Jesus and Original Sin

[For the next few weeks this site will include items from my new blog, Did God Really Say THAT!? A Blog about the Bible. Here’s another entry.]

Many Bible passages include the peculiar notions of inherited guilt and punishment. For example, one standard interpretation of the Garden of Eden story is that it resulted in “original sin.” Every human being has inherited the guilt of Adam and Eve for disobeying God in Eden.

The apostle Paul thought our inherited guilt was canceled out by a vicarious sacrifice. We became guilty by being children of Adam and Eve, but we could be forgiven because of the suffering and death of Jesus. Romans 5:18-19: “Then as one man’s trespass led to condemnation for all men, so one man’s act of righteousness leads to acquittal and life for all men. For as by one man’s disobedience many were made sinners, so by one man’s obedience many will be made righteous.”

I don’t mean to oversimplify here. There are several major interpretations of the Christian doctrine of salvation through Jesus, and within each interpretation there are subtleties and sometimes profundities. My point is simply that in Biblical times many believed in inherited guilt, so for them this was a plausible interpretation of the Eden story. If we do not believe that guilt can be passed on to one’s offspring, that should influence our response to religious theories of sin and salvation.

So what do you think? Is the inherited-guilt concept entirely defunct? If not, how is it meaningful to you? And if we believe it is an obsolete idea, how should this influence our assessment of Christian theology?

Roger Christan Schriner

To subscribe to Theists & Atheists: Communication & Common Ground, click the “Follow” link on the upper left.

Advertisements

3 thoughts on “Jesus and Original Sin

  1. I’m just amused by how completely atheists buy into the Christian paradigm, that the choices are Christianity and atheism. I have texts and books on hundreds of religions and some 2,700 God/ess/s, and yet the discussion is always on Biblical concepts. You say “… that in Biblical times many believed in inherited guilt,…”, and yet as near as I can tell, that’s a uniquely Christian concept. All other religions I’ve studied so far believed that man is born neutral or good, and must EARN punishment… that ideas of inherent depravity and the certainty of Hell absent a savior, and that the test is belief alone (John 3:18) are alien to the vast majority of religions.

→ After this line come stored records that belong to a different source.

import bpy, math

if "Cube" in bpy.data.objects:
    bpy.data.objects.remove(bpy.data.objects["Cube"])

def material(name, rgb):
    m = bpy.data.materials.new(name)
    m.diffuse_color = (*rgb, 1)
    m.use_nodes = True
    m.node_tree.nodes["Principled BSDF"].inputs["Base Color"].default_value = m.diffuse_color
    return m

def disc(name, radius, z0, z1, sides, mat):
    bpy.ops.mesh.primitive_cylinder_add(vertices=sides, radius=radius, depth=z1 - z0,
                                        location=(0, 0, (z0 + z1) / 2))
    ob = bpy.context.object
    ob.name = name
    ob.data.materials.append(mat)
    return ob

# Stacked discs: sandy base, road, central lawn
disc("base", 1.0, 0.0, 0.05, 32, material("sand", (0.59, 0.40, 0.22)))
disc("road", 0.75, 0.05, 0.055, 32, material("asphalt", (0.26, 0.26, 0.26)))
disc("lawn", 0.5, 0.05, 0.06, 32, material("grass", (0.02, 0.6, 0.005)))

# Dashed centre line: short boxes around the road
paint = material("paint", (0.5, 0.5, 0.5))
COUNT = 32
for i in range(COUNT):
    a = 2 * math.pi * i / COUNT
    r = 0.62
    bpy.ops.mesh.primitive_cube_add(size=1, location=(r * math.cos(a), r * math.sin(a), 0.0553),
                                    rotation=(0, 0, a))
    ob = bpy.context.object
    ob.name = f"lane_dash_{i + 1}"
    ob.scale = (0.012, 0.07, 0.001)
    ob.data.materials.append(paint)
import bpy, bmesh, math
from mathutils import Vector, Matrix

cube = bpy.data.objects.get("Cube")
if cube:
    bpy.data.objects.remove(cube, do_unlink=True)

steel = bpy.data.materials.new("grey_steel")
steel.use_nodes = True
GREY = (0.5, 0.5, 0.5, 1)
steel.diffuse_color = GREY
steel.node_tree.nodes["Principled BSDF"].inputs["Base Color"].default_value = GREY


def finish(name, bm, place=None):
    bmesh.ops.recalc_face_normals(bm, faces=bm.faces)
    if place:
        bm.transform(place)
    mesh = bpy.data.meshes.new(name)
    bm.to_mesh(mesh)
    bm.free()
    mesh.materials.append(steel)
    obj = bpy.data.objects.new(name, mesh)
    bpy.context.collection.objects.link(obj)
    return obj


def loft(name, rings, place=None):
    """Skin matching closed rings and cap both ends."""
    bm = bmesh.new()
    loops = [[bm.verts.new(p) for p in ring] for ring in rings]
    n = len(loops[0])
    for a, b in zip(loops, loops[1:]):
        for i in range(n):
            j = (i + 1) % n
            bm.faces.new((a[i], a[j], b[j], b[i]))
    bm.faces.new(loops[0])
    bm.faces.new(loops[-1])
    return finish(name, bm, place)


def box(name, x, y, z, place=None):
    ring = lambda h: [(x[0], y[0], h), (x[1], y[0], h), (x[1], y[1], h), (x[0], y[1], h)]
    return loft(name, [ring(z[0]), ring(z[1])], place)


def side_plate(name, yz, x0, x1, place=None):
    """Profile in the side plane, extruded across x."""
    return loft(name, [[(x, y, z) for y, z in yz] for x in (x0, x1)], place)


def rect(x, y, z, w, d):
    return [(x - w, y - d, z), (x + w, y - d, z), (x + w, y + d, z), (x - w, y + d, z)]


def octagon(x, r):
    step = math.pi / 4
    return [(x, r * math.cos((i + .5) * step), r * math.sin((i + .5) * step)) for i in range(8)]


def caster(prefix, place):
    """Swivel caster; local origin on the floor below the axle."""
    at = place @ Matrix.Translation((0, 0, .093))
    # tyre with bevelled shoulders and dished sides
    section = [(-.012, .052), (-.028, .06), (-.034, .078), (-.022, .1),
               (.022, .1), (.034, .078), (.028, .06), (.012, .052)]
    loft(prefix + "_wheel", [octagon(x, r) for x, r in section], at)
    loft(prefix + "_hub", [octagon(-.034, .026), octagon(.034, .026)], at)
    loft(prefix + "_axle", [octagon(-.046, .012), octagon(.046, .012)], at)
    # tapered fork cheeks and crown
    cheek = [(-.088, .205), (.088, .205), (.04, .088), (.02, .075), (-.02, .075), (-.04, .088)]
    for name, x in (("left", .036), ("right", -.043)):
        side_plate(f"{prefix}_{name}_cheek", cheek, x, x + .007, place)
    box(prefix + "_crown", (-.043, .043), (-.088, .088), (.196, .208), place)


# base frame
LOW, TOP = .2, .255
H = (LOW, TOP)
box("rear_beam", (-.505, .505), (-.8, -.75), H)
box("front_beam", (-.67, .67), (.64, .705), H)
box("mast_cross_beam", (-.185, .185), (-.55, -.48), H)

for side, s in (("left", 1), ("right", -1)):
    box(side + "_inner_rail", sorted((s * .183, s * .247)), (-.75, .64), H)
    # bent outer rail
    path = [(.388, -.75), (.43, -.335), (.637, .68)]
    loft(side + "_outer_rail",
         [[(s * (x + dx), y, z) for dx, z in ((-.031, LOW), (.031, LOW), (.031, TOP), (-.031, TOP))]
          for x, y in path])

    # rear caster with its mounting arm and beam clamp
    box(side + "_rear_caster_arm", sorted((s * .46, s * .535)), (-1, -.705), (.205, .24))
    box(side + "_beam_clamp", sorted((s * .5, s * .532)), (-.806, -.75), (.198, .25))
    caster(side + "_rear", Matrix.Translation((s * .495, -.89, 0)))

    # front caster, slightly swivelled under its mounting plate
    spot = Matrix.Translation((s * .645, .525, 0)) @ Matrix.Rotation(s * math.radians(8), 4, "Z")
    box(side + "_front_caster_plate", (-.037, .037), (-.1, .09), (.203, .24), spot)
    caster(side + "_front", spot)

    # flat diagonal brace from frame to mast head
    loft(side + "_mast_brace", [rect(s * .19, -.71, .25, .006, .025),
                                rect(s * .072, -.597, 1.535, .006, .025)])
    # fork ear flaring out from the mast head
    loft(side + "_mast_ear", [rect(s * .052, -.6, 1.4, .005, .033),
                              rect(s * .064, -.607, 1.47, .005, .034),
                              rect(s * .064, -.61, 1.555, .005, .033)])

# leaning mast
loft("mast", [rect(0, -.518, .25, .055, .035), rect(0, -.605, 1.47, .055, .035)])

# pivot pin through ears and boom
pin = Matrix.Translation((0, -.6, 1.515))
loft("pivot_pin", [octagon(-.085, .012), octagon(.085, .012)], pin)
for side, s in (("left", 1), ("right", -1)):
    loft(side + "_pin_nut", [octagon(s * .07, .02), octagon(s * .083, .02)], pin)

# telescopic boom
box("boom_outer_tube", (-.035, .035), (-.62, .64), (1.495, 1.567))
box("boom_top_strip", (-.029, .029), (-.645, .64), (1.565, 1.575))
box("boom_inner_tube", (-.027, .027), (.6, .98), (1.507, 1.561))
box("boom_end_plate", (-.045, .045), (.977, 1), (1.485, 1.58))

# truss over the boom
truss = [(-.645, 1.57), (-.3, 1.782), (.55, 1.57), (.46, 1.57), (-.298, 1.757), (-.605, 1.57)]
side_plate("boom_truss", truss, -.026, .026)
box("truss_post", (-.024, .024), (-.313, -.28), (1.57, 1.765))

  2. Hi Joel. It does seem as if Christianity is highly unusual in its strong emphasis on inherited guilt. Of course it gets this idea from Judaism, and the Hebrew Bible just overflows with passages about inherited guilt and guilt by association. But Judaism did not go on to emphasize these ideas, whereas Christianity made them a centerpiece.

    I don’t think we can know that atheists in general just see our choices as being Christianity or atheism. Atheists as a group are poorly studied, and people’s impressions of atheists tend to be based on the public statements of those who are quite vocal.

    I also want to say: Good for you for your extremely wide-ranging study of religions! Very impressive. I’ve studied world religions a fair amount, but I wish I had a couple more lifetimes to go into greater depth.

    Roger Christan Schriner

  3. Roger,

    For me, the idea of “inherited guilt” or “original sin” are some of the most damaging and dangerous ideas in Christianity. I don’t buy into it anymore. Doing so for far too many years has left me with several “shame-based” issues. I’m Buddhist now, and quite interested in the concept of “emptiness” – emptiness being “empty of a basic essence” (not void of existence entirely – a widespread misinterpretation of “emptiness”). If we are essentially empty and empty of essence then I am neither inherently good, bad or anything by default. Perhaps as a Buddhist, my opinion is not relevant here though.

    Shawn

Leave a Reply

Fill in your details below or click an icon to log in:

WordPress.com Logo

You are commenting using your WordPress.com account. Log Out / Change )

Twitter picture

You are commenting using your Twitter account. Log Out / Change )

Facebook photo

You are commenting using your Facebook account. Log Out / Change )

Google+ photo

You are commenting using your Google+ account. Log Out / Change )

Connecting to %s